Jonathan Newell looks at infrastructure progress to support growth in the use of hybrid and electric vehicles in rural areas.
With the recent Government announcement of its 2040 plan to ban sales of non-hybridised new vehicles with diesel of petrol fuel, the move towards alternatively fuelled vehicles will gain ground rapidly over the coming decade.
This accelerated path towards electrification will put pressure on local authorities to ensure there is sufficient capacity in their infrastructure to support increased demand both on the national grid and charging points at which car owners can “refuel” their vehicles.
Rural councils have very little time in which to assess the capacity requirements, secure funding, enter discussions with the private sector and implement the necessary changes.
Cumbria tourists take a hike
Cumbria County Council faces bigger challenges than most – not only does it have a dispersed rural population but it also has a large tourism economy that is expected to boom due to the recent accession of the Lake District to the list of World Heritage sites.
Cumbria has never had such opportunities presented to it in terms of increased income from tourism and the ability to provide first class infrastructure to service the influx of visitors without bringing harm to the environment. I therefore asked the Council for information on its charging infrastructure and the plans it had for such an exciting future, to which it responded, “Charge points have been installed in 9 locations and there are no further plans to install anymore.”
Cumbria County Council declined to discuss the plans, options and opportunities and refused to provide any further comment.
Electrifying possibilities for Wales
Meanwhile, another rural tourism hotspot is rising to the challenge with the launch of a study into the potential for charging infrastructure in North Wales. The Rural Development Agency, Cadwyn Clwyd, and Wrexham County Borough Council will work with Low Carbon Vehicle organisation Cenex to explore the options for charge point locations and electricity network specifications across the county in an effort to promote the uptake of plug-in electric vehicles both for rural residents and incoming tourist traffic.
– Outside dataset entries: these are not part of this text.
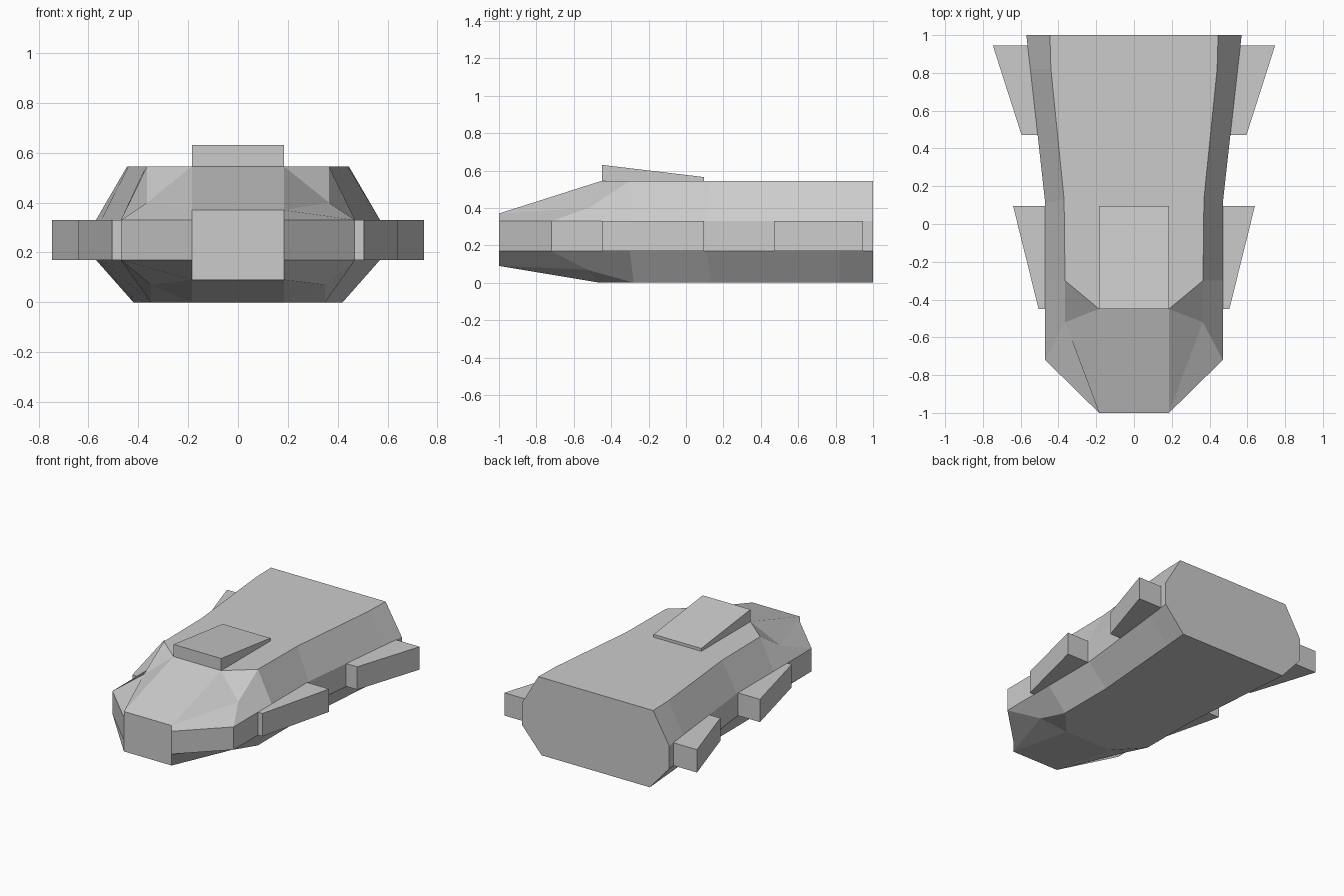
import bpy, bmesh

if "Cube" in bpy.data.objects:
    bpy.data.objects.remove(bpy.data.objects["Cube"])


def finish(name, bm):
    bmesh.ops.remove_doubles(bm, verts=bm.verts, dist=1e-4)
    bmesh.ops.recalc_face_normals(bm, faces=bm.faces)
    mesh = bpy.data.meshes.new(name)
    bm.to_mesh(mesh)
    bm.free()
    obj = bpy.data.objects.new(name, mesh)
    bpy.context.collection.objects.link(obj)
    return obj


def face(bm, pts):
    return bm.faces.new([bm.verts.new(p) for p in pts])


def flip(p):
    return (-p[0], p[1], p[2])


def both(bm, pts):
    """Face plus its mirror image."""
    face(bm, pts)
    face(bm, [flip(p) for p in reversed(pts)])


def across(bm, pts):
    """One face spanning the centre line from right-hand points."""
    face(bm, pts + [flip(p) for p in reversed(pts)])


# Hull ribs, nose to tail: top edge, upper side, lower side, bottom edge
TOP, W_UP, W_LOW, BASE = 0.545, 0.33, 0.17, 0.0
ribs = [
    [(.185, -1, .37), (.185, -1, W_UP), (.185, -1, W_LOW), (.185, -1, .09)],
    [(.365, -.52, .40), (.47, -.72, W_UP), (.47, -.72, W_LOW), (.35, -.53, .07)],
    [(.365, -.30, TOP), (.47, -.30, W_UP), (.47, -.30, W_LOW), (.35, -.28, BASE)],
    [(.37, .13, TOP), (.47, .11, W_UP), (.47, .11, W_LOW), (.35, .13, BASE)],
    [(.44, .82, TOP), (.549, .82, W_UP), (.549, .82, W_LOW), (.405, .82, BASE)],
    [(.445, 1, TOP), (.57, 1, W_UP), (.57, 1, W_LOW), (.42, 1, BASE)],
]
bm = bmesh.new()
for a, b in zip(ribs, ribs[1:]):
    for k in range(3):
        both(bm, [a[k], b[k], b[k + 1], a[k + 1]])

# Nose and tail ends
across(bm, ribs[0])
across(bm, ribs[-1])

# Deck and floor, each with a sloped nose plate and corner facets
for k, corner in ((0, (.185, -.45, TOP)), (3, (.185, -.46, BASE))):
    across(bm, [corner] + [r[k] for r in ribs[2:]])
    across(bm, [ribs[0][k], corner])
    both(bm, [ribs[0][k], ribs[1][k], corner])
    both(bm, [ribs[1][k], ribs[2][k], corner])
finish("hull", bm)


def prism(name, outline, place, depth):
    """Extrude a flat outline along a direction."""
    bm = bmesh.new()
    f = face(bm, [place(*p) for p in outline])
    ext = bmesh.ops.extrude_face_region(bm, geom=[f])
    moved = [v for v in ext["geom"] if isinstance(v, bmesh.types.BMVert)]
    bmesh.ops.translate(bm, verts=moved, vec=depth)
    return finish(name, bm)


# Wedge hatch on the deck
prism("roof_hatch", [(-.45, .53), (.095, .53), (.095, .565), (-.45, .63)],
      lambda y, z: (-.185, y, z), (.37, 0, 0))

# Swept side fins
fins = {
    "front_fin": [(.42, -.45), (.505, -.45), (.64, .095), (.42, .095)],
    "rear_fin": [(.45, .47), (.595, .47), (.747, .945), (.45, .945)],
}
for name, outline in fins.items():
    for side, s in (("right", 1), ("left", -1)):
        prism(f"{name}_{side}", outline,
              lambda x, y, s=s: (s * x, y, W_LOW), (0, 0, W_UP - W_LOW))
Commenting on the initiative, Donna Hughes of Cadwyn Clwyd said that it is becoming increasingly necessary to provide greener infrastructure within the county to meet the rising demand for electric vehicles. “This feasibility study is the first step in addressing the need for public use charging points, giving visitors and residents the confidence that they can travel to, and within the county,” she said.
With two important local authorities having polarised attitudes towards electrification, I asked Robert Evans, the Chairman of the UK EVSE (Electric Vehicle Supply Equipment) Association, to clarify the responsibilities of the various stakeholders in providing infrastructure.
“Part of the reason why we have had a rapid roll out of charging infrastructure in the UK has been the diverse range of organisations who have invested in hosting charge points,” he said. He went on to say that these include local authorities, as well as a range of private businesses including car park operators, supermarkets and hotel chains, as well as businesses investing in workplace charging.
“We have seen hotel chains, supermarkets and other retail outlets installing chargers as part of their national policy. We have also seen local businesses install chargers for local customers to use,” he explained.
Commenting on rural tourism charging requirements, he told me, “For a region like Cumbria, where tourism is very important to the local economy, as there are more EV motorists, so there will be a need for more chargers. Tourists have choices and will opt for what is convenient. Whilst EV numbers have been low there hasn’t been a pressing imperative to prioritise chargers. Moving forward, this will become more of an issue. Local authorities can play a facilitating role, investing themselves whilst encouraging businesses to invest.